We continue to apply our established rigorous process and diversified approach, focusing the UK Alpha portfolio on seeking attractively valued businesses that generate cash and are able to reinvest that cash at high rates of return to self-fund long-term sustainable growth. Where we do own cyclical companies, our preference remains for select quality companies with an attractive combination of valuation support, self-help opportunities, improving industry dynamics and/or strengthening competitive position. One such example is speciality chemicals and sustainable technologies company Johnson Matthey2, which is trading at historical lows despite having a clear trajectory of future cash generation. The company has taken a strategic decision to simplify its business, exiting capital intensive eLNO (battery) technologies and focusing on higher ROIC opportunities in hydrogen. Although early days, we see increasing evidence of the competitiveness of its hydrogen technology and we retain our conviction in the long-term outlook for the company. Overall, we expect economic challenges to remain during 2022. However, post pandemic normalisation could see some areas of the economy improve, such as travel and leisure.
Against a continued deeply uncertain backdrop, the UK Alpha strategy is defensively positioned and remains true to its investment philosophy — seeking attractively valued, quality businesses with strong financials and management, which can deliver long-term sustainable growth. The Strategy aims to remain diversified by stock, sector and style, with a quality bias to help navigate the continued volatility. We remain confident in the Strategy’s long-term holdings that have served us well over many years. Although some of these holdings have experienced short-term relative performance headwinds, as the tide turns, we believe these companies are well-placed to navigate the choppier waters of geopolitical stress, economic uncertainty and structural change that potentially lie ahead.
General risks. The value of investments, and any income generated from them, can fall as well as rise. Where charges are taken from capital, this may constrain future growth. Past performance is not a reliable indicator of future results. If any currency differs from the investor's home currency, returns may increase or decrease as a result of currency fluctuations. Investment objectives and performance targets are subject to change and may not necessarily be achieved, losses may be made. Environmental, social or governance related risk events or factors, if they occur, could cause a negative impact on the value of investments.

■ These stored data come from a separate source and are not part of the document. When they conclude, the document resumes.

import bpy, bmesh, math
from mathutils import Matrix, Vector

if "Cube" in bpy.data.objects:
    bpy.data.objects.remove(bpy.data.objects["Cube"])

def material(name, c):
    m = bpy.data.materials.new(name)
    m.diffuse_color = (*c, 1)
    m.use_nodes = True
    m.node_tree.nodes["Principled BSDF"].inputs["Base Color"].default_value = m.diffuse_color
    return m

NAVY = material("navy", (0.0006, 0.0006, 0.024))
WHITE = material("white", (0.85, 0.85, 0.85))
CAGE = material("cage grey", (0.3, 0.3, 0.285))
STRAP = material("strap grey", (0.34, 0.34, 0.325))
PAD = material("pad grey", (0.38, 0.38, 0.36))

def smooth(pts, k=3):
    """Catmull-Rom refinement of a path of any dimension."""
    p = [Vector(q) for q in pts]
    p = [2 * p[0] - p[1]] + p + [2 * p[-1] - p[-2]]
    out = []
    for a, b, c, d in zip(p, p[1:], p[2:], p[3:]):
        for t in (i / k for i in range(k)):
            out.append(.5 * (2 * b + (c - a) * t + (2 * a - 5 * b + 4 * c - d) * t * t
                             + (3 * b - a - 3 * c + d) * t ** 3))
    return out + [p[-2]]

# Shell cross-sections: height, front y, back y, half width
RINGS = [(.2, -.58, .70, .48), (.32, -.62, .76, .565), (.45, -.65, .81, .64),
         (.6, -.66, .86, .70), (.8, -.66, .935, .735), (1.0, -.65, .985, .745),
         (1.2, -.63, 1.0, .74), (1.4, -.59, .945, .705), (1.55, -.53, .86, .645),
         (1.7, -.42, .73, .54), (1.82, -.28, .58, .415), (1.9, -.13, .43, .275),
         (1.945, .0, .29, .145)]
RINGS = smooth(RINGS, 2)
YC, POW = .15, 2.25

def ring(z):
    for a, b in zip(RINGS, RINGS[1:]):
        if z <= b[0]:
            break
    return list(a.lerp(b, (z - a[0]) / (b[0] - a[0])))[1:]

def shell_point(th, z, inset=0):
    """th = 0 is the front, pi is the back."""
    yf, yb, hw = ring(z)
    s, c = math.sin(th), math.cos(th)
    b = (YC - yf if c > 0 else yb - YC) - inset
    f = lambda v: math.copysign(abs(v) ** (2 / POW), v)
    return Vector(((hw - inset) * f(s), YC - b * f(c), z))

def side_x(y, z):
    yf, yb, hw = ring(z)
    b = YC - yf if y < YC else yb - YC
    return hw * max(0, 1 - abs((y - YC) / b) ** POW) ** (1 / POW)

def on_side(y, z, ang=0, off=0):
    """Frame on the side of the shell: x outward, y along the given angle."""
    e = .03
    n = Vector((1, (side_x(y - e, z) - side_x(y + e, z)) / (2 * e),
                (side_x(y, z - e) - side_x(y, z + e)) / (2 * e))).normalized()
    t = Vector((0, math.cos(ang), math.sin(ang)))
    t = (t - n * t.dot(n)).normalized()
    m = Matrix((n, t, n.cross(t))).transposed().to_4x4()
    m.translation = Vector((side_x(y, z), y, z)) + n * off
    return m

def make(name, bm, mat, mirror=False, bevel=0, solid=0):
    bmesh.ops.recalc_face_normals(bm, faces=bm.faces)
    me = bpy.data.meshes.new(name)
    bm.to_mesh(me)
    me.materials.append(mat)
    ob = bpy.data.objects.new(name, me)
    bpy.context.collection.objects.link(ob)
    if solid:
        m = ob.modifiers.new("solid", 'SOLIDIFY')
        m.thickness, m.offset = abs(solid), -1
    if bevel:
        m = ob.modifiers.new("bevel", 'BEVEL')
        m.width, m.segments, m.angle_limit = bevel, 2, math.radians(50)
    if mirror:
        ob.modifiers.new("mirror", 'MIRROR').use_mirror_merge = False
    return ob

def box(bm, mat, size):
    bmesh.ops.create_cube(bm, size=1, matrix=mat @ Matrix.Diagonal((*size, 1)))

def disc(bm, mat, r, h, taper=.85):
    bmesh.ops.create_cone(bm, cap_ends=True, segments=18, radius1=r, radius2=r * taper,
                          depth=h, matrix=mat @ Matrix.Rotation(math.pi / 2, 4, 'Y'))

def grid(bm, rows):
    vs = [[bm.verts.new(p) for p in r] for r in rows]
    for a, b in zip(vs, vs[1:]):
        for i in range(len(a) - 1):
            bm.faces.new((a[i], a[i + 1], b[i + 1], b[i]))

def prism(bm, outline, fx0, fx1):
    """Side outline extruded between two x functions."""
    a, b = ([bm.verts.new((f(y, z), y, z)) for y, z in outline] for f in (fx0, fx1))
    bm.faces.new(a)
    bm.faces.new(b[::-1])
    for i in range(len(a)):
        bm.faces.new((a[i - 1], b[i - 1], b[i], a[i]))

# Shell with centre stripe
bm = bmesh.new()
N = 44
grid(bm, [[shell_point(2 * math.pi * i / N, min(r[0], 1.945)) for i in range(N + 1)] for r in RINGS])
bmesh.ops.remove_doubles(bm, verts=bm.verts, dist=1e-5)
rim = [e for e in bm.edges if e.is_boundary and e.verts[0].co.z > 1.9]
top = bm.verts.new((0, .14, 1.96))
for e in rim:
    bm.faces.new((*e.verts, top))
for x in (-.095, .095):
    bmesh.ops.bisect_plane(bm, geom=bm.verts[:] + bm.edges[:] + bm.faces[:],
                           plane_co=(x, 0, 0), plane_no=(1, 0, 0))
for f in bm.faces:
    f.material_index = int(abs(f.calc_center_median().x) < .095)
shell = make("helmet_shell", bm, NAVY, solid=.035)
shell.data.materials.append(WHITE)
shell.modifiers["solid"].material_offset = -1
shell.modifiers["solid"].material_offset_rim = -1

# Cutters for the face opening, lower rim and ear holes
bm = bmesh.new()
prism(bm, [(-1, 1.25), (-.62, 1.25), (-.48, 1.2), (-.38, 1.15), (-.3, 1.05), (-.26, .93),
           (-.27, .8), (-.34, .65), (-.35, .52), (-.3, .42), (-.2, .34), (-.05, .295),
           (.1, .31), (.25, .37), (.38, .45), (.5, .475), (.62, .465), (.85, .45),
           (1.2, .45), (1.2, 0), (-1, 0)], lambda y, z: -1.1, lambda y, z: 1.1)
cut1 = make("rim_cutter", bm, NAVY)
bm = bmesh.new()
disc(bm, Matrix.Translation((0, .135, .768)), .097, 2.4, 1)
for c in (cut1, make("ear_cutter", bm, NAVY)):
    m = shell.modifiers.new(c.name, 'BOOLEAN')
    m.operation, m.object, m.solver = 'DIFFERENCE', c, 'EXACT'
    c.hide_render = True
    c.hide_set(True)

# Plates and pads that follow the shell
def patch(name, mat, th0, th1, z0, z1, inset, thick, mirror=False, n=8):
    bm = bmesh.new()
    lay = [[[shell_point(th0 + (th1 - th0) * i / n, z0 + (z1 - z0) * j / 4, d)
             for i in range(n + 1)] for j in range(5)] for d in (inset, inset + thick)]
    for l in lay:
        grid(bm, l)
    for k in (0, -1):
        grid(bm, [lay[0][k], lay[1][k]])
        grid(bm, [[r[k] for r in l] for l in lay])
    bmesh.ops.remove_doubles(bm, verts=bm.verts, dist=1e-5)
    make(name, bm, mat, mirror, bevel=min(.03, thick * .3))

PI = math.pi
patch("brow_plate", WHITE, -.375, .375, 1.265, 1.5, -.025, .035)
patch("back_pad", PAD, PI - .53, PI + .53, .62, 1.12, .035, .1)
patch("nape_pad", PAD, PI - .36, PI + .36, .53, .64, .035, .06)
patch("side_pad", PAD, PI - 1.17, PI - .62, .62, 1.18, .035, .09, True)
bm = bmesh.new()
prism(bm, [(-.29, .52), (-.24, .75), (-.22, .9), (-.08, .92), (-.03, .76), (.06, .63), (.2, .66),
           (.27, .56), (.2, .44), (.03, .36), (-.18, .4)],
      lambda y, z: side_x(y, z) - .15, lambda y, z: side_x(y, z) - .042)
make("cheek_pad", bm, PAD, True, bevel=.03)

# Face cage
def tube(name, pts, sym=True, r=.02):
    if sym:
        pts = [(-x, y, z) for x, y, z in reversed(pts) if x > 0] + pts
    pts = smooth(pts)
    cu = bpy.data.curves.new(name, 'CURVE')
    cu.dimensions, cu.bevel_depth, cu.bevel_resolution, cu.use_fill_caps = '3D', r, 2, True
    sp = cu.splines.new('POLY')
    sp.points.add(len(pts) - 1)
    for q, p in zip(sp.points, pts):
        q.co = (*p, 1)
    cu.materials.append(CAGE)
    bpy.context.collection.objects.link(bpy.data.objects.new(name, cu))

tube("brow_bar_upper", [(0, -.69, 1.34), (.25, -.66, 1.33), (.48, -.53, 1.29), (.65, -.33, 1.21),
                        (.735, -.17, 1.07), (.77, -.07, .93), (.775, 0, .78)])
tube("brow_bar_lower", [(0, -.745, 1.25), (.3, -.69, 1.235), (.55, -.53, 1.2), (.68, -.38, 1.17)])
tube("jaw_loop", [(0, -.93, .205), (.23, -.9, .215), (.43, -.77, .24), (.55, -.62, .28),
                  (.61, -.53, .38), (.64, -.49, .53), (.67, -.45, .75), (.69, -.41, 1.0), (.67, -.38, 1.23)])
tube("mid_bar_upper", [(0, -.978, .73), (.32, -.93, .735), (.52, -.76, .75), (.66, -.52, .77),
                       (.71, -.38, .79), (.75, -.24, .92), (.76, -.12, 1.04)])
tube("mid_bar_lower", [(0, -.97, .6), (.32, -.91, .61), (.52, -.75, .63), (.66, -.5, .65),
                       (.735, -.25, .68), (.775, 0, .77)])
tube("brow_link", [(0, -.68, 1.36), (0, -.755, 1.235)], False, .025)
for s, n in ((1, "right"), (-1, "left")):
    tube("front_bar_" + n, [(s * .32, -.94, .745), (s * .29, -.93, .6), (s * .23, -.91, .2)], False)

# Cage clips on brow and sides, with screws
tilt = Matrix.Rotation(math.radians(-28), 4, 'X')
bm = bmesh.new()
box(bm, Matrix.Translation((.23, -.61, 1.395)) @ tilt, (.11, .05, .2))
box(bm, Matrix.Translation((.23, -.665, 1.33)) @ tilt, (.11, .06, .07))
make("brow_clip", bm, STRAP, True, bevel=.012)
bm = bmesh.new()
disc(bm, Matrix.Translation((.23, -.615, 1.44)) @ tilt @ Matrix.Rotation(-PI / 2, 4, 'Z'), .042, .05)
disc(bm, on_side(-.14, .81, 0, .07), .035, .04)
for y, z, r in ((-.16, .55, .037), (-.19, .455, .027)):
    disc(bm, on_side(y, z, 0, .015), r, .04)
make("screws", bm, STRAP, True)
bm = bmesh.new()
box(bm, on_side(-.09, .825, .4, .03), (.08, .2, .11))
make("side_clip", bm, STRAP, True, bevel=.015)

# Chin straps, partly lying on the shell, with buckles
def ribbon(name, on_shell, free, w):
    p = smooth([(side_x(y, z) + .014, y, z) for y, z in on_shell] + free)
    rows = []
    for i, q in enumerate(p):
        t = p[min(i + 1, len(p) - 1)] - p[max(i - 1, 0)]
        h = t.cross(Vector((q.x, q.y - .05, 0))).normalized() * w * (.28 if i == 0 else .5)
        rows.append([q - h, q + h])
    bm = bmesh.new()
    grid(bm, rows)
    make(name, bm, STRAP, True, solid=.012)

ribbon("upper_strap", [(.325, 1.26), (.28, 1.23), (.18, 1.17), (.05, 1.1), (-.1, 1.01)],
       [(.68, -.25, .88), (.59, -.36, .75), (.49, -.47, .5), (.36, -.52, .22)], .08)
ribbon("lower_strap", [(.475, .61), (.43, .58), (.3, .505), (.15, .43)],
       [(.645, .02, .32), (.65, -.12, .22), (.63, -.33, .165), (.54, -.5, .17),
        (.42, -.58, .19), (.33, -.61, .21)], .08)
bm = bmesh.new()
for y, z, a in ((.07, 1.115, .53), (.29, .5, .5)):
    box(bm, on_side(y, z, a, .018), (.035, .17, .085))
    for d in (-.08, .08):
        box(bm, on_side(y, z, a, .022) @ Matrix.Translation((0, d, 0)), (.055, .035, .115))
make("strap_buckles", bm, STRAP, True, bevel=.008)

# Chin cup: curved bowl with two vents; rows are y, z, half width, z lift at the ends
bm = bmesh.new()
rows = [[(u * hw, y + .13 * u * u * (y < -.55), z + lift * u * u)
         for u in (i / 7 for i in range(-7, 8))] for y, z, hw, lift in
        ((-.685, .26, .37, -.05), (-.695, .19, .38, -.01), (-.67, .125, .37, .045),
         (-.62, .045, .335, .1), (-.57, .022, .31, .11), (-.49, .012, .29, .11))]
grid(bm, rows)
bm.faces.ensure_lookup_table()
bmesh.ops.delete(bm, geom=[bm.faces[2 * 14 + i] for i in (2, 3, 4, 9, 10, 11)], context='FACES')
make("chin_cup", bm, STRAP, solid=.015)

Specific risks. Geographic/Sector: Investments may be primarily concentrated in specific countries, geographical regions and/or industry sectors. This may mean that the resulting value may decrease whilst portfolios more broadly invested might grow. Equity investment: The value of equities (e.g. shares) and equity-related investments may vary according to company profits and future prospects as well as more general market factors. In the event of a company default (e.g. insolvency), the owners of their equity rank last in terms of any financial payment from that company.
1 & 2 No representation is being made that any investment will or is likely to achieve profits or losses similar to those achieved in the past, or that significant losses will be avoided.
This is not a buy, sell or hold recommendation for any particular security.